(Exercise inputs)

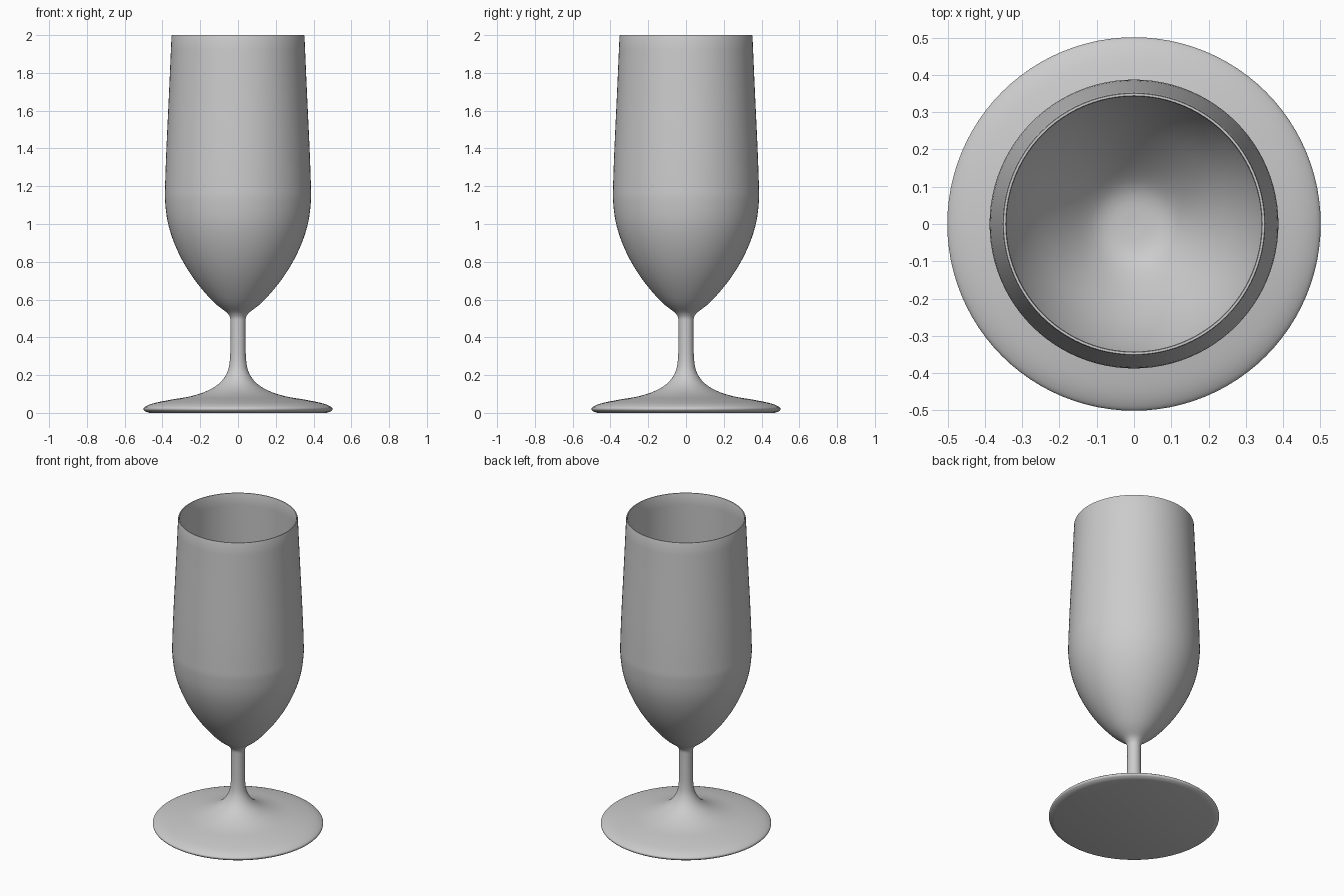
import bpy, bmesh, math
from mathutils import Vector

cube = bpy.data.objects.get("Cube")
if cube:
    bpy.data.objects.remove(cube, do_unlink=True)

SIDES = 96

grey = bpy.data.materials.new("plain grey")
grey.use_nodes = True
colour = (0.6, 0.6, 0.6, 1)
grey.diffuse_color = colour
grey.node_tree.nodes["Principled BSDF"].inputs["Base Color"].default_value = colour


def smooth(points, steps=4):
    """Round a coarse profile with a Catmull-Rom spline."""
    p = [Vector(q) for q in points]
    p = [2 * p[0] - p[1]] + p + [2 * p[-1] - p[-2]]
    out = []
    for a, b, c, d in zip(p, p[1:], p[2:], p[3:]):
        for i in range(steps):
            t = i / steps
            out.append(0.5 * (2 * b + (c - a) * t + (2 * a - 5 * b + 4 * c - d) * t**2
                              + (3 * b - a - 3 * c + d) * t**3))
    return out + [p[-2]]


def lathe(name, profile):
    """Spin a closed (radius, height) profile around the z axis."""
    bm = bmesh.new()
    verts = [bm.verts.new((r, 0, z)) for r, z in profile]
    edges = [bm.edges.new(pair) for pair in zip(verts, verts[1:])]
    bmesh.ops.spin(bm, geom=verts + edges, cent=(0, 0, 0), axis=(0, 0, 1),
                   angle=math.tau, steps=SIDES, use_duplicate=False)
    bmesh.ops.remove_doubles(bm, verts=bm.verts, dist=0.0001)
    bmesh.ops.recalc_face_normals(bm, faces=bm.faces)
    mesh = bpy.data.meshes.new(name)
    bm.to_mesh(mesh)
    bm.free()
    mesh.materials.append(grey)
    obj = bpy.data.objects.new(name, mesh)
    bpy.context.collection.objects.link(obj)
    bpy.ops.object.select_all(action="DESELECT")
    obj.select_set(True)
    bpy.context.view_layer.objects.active = obj
    bpy.ops.object.shade_smooth_by_angle(angle=math.radians(40))
    return obj


# Foot edge, flared foot and stem
foot = smooth([(0.485, 0.005), (0.499, 0.015), (0.495, 0.03), (0.45, 0.05), (0.36, 0.069),
               (0.25, 0.088), (0.16, 0.118), (0.095, 0.16), (0.057, 0.215), (0.043, 0.28),
               (0.04, 0.38), (0.04, 0.47), (0.042, 0.505), (0.055, 0.528)])

# Outside of the bowl, up to the rim
bowl = smooth([(0.055, 0.528), (0.13, 0.588), (0.215, 0.685), (0.285, 0.79), (0.338, 0.9),
               (0.372, 1.01), (0.386, 1.12), (0.386, 1.2), (0.379, 1.4),
               (0.365, 1.7), (0.352, 1.994)])

# Inside of the bowl, from the rim down to the floor
inside = smooth([(0.342, 1.994), (0.353, 1.7), (0.367, 1.4), (0.374, 1.2), (0.374, 1.12),
                 (0.36, 1.015), (0.327, 0.91), (0.274, 0.802), (0.204, 0.7),
                 (0.13, 0.615), (0.075, 0.58), (0, 0.572)])

rim = [(0.35, 2), (0.344, 2)]
base = [(0, 0), (0.47, 0)]

lathe("stemmed_glass", base + foot + bowl[1:] + rim + inside)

(End Exercise inputs)

*What is needed*
For this exercise, output exactly the lines above from the line with "bm.to_mesh(mesh)" to the line with "rim = [(0.35, 2), (0.344, 2)]", counting both, and leave out the rest.

*Expected answer*
    bm.to_mesh(mesh)
    bm.free()
    mesh.materials.append(grey)
    obj = bpy.data.objects.new(name, mesh)
    bpy.context.collection.objects.link(obj)
    bpy.ops.object.select_all(action="DESELECT")
    obj.select_set(True)
    bpy.context.view_layer.objects.active = obj
    bpy.ops.object.shade_smooth_by_angle(angle=math.radians(40))
    return obj


# Foot edge, flared foot and stem
foot = smooth([(0.485, 0.005), (0.499, 0.015), (0.495, 0.03), (0.45, 0.05), (0.36, 0.069),
               (0.25, 0.088), (0.16, 0.118), (0.095, 0.16), (0.057, 0.215), (0.043, 0.28),
               (0.04, 0.38), (0.04, 0.47), (0.042, 0.505), (0.055, 0.528)])

# Outside of the bowl, up to the rim
bowl = smooth([(0.055, 0.528), (0.13, 0.588), (0.215, 0.685), (0.285, 0.79), (0.338, 0.9),
               (0.372, 1.01), (0.386, 1.12), (0.386, 1.2), (0.379, 1.4),
               (0.365, 1.7), (0.352, 1.994)])

# Inside of the bowl, from the rim down to the floor
inside = smooth([(0.342, 1.994), (0.353, 1.7), (0.367, 1.4), (0.374, 1.2), (0.374, 1.12),
                 (0.36, 1.015), (0.327, 0.91), (0.274, 0.802), (0.204, 0.7),
                 (0.13, 0.615), (0.075, 0.58), (0, 0.572)])

rim = [(0.35, 2), (0.344, 2)]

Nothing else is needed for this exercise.